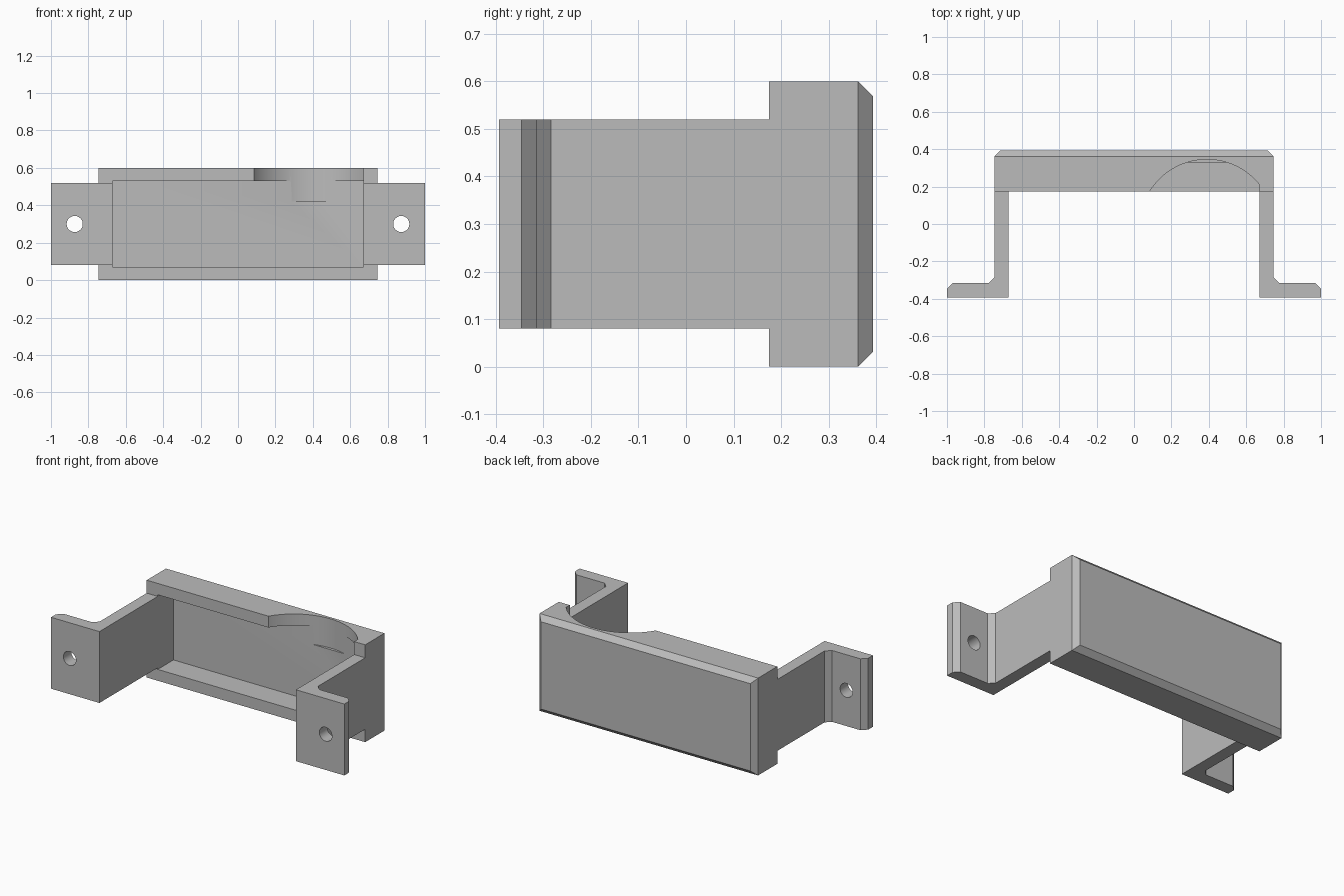
import bpy, bmesh, math

cube = bpy.data.objects.get("Cube")
if cube:
    bpy.data.objects.remove(cube)

grey = bpy.data.materials.new("plain grey")
grey.use_nodes = True
colour = (0.5, 0.5, 0.5, 1)
grey.diffuse_color = colour
grey.node_tree.nodes["Principled BSDF"].inputs["Base Color"].default_value = colour


def finish(name, bm):
    bmesh.ops.recalc_face_normals(bm, faces=bm.faces)
    mesh = bpy.data.meshes.new(name)
    bm.to_mesh(mesh)
    bm.free()
    mesh.materials.append(grey)
    obj = bpy.data.objects.new(name, mesh)
    bpy.context.collection.objects.link(obj)
    return obj


def prism(name, outline, z0, z1):
    """Extrude an outline in the ground plane between two heights."""
    bm = bmesh.new()
    face = bm.faces.new([bm.verts.new((x, y, z0)) for x, y in outline])
    new = bmesh.ops.extrude_face_region(bm, geom=[face])["geom"]
    top = [v for v in new if isinstance(v, bmesh.types.BMVert)]
    bmesh.ops.translate(bm, verts=top, vec=(0, 0, z1 - z0))
    return finish(name, bm)


def box(name, x, y0, y1, z0, z1):
    return prism(name, [(-x, y0), (x, y0), (x, y1), (-x, y1)], z0, z1)


def apply(obj, mod):
    bpy.ops.object.select_all(action="DESELECT")
    bpy.context.view_layer.objects.active = obj
    obj.select_set(True)
    bpy.ops.object.modifier_apply(modifier=mod.name)


def cut(obj, cutter):
    mod = obj.modifiers.new("cut", "BOOLEAN")
    mod.operation = "DIFFERENCE"
    mod.solver = "EXACT"
    mod.object = cutter
    apply(obj, mod)
    bpy.data.objects.remove(cutter)


def smooth(obj):
    bpy.ops.object.select_all(action="DESELECT")
    bpy.context.view_layer.objects.active = obj
    obj.select_set(True)
    bpy.ops.object.shade_smooth_by_angle(angle=math.radians(25))


OUT, IN = 0.745, 0.67              # outer and inner half widths
FRONT, BACK, JOIN = -0.393, 0.393, 0.175
BEVEL = 0.031

# Back tray: block with its rear rim chamfered
tray = box("back_tray", OUT, JOIN, BACK, 0, 0.6)
bm = bmesh.new()
bm.from_mesh(tray.data)
rim = [e for e in bm.edges if all(v.co.y > 0.3 for v in e.verts)]
bmesh.ops.bevel(bm, geom=rim, offset=BEVEL, offset_type="OFFSET",
                segments=1, affect="EDGES")
bm.to_mesh(tray.data)
bm.free()

# Open recess in the tray front
cut(tray, box("recess_cutter", IN, 0.1, 0.328, 0.07, 0.53))

# Round finger notch in the upper lip, stopping at the side wall
cx, cy, r = 0.39, -0.014, 0.359
a0, a1 = math.pi - math.asin(0.15 / r), math.acos((IN - cx) / r)
steps = 40
arc = [(cx + r * math.cos(a), cy + r * math.sin(a))
       for a in (a0 + (a1 - a0) * i / steps for i in range(steps + 1))]
cut(tray, prism("notch_cutter", arc + [(IN, 0.1), (arc[0][0], 0.1)], 0.42, 0.7))
smooth(tray)

# Side arm with a chamfered mounting flange
flange = FRONT + 0.078
arm = prism("left_arm", [
    (IN, JOIN), (IN, FRONT), (1, FRONT), (1, flange - BEVEL),
    (1 - BEVEL, flange), (OUT + BEVEL, flange), (OUT, flange + BEVEL),
    (OUT, JOIN)], 0.08, 0.52)

# Screw hole through the flange
bpy.ops.mesh.primitive_cylinder_add(vertices=40, radius=0.043, depth=0.4,
                                    location=(0.873, flange, 0.3),
                                    rotation=(math.pi / 2, 0, 0))
cut(arm, bpy.context.object)
smooth(arm)

# Mirrored arm on the other side
bm = bmesh.new()
bm.from_mesh(arm.data)
for v in bm.verts:
    v.co.x = -v.co.x
smooth(finish("right_arm", bm))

Task objective:
Could you retype every record exactly, leaving the pictures out?

Written response:
import bpy, bmesh, math

cube = bpy.data.objects.get("Cube")
if cube:
    bpy.data.objects.remove(cube)

grey = bpy.data.materials.new("plain grey")
grey.use_nodes = True
colour = (0.5, 0.5, 0.5, 1)
grey.diffuse_color = colour
grey.node_tree.nodes["Principled BSDF"].inputs["Base Color"].default_value = colour


def finish(name, bm):
    bmesh.ops.recalc_face_normals(bm, faces=bm.faces)
    mesh = bpy.data.meshes.new(name)
    bm.to_mesh(mesh)
    bm.free()
    mesh.materials.append(grey)
    obj = bpy.data.objects.new(name, mesh)
    bpy.context.collection.objects.link(obj)
    return obj


def prism(name, outline, z0, z1):
    """Extrude an outline in the ground plane between two heights."""
    bm = bmesh.new()
    face = bm.faces.new([bm.verts.new((x, y, z0)) for x, y in outline])
    new = bmesh.ops.extrude_face_region(bm, geom=[face])["geom"]
    top = [v for v in new if isinstance(v, bmesh.types.BMVert)]
    bmesh.ops.translate(bm, verts=top, vec=(0, 0, z1 - z0))
    return finish(name, bm)


def box(name, x, y0, y1, z0, z1):
    return prism(name, [(-x, y0), (x, y0), (x, y1), (-x, y1)], z0, z1)


def apply(obj, mod):
    bpy.ops.object.select_all(action="DESELECT")
    bpy.context.view_layer.objects.active = obj
    obj.select_set(True)
    bpy.ops.object.modifier_apply(modifier=mod.name)


def cut(obj, cutter):
    mod = obj.modifiers.new("cut", "BOOLEAN")
    mod.operation = "DIFFERENCE"
    mod.solver = "EXACT"
    mod.object = cutter
    apply(obj, mod)
    bpy.data.objects.remove(cutter)


def smooth(obj):
    bpy.ops.object.select_all(action="DESELECT")
    bpy.context.view_layer.objects.active = obj
    obj.select_set(True)
    bpy.ops.object.shade_smooth_by_angle(angle=math.radians(25))


OUT, IN = 0.745, 0.67              # outer and inner half widths
FRONT, BACK, JOIN = -0.393, 0.393, 0.175
BEVEL = 0.031

# Back tray: block with its rear rim chamfered
tray = box("back_tray", OUT, JOIN, BACK, 0, 0.6)
bm = bmesh.new()
bm.from_mesh(tray.data)
rim = [e for e in bm.edges if all(v.co.y > 0.3 for v in e.verts)]
bmesh.ops.bevel(bm, geom=rim, offset=BEVEL, offset_type="OFFSET",
                segments=1, affect="EDGES")
bm.to_mesh(tray.data)
bm.free()

# Open recess in the tray front
cut(tray, box("recess_cutter", IN, 0.1, 0.328, 0.07, 0.53))

# Round finger notch in the upper lip, stopping at the side wall
cx, cy, r = 0.39, -0.014, 0.359
a0, a1 = math.pi - math.asin(0.15 / r), math.acos((IN - cx) / r)
steps = 40
arc = [(cx + r * math.cos(a), cy + r * math.sin(a))
       for a in (a0 + (a1 - a0) * i / steps for i in range(steps + 1))]
cut(tray, prism("notch_cutter", arc + [(IN, 0.1), (arc[0][0], 0.1)], 0.42, 0.7))
smooth(tray)

# Side arm with a chamfered mounting flange
flange = FRONT + 0.078
arm = prism("left_arm", [
    (IN, JOIN), (IN, FRONT), (1, FRONT), (1, flange - BEVEL),
    (1 - BEVEL, flange), (OUT + BEVEL, flange), (OUT, flange + BEVEL),
    (OUT, JOIN)], 0.08, 0.52)

# Screw hole through the flange
bpy.ops.mesh.primitive_cylinder_add(vertices=40, radius=0.043, depth=0.4,
                                    location=(0.873, flange, 0.3),
                                    rotation=(math.pi / 2, 0, 0))
cut(arm, bpy.context.object)
smooth(arm)

# Mirrored arm on the other side
bm = bmesh.new()
bm.from_mesh(arm.data)
for v in bm.verts:
    v.co.x = -v.co.x
smooth(finish("right_arm", bm))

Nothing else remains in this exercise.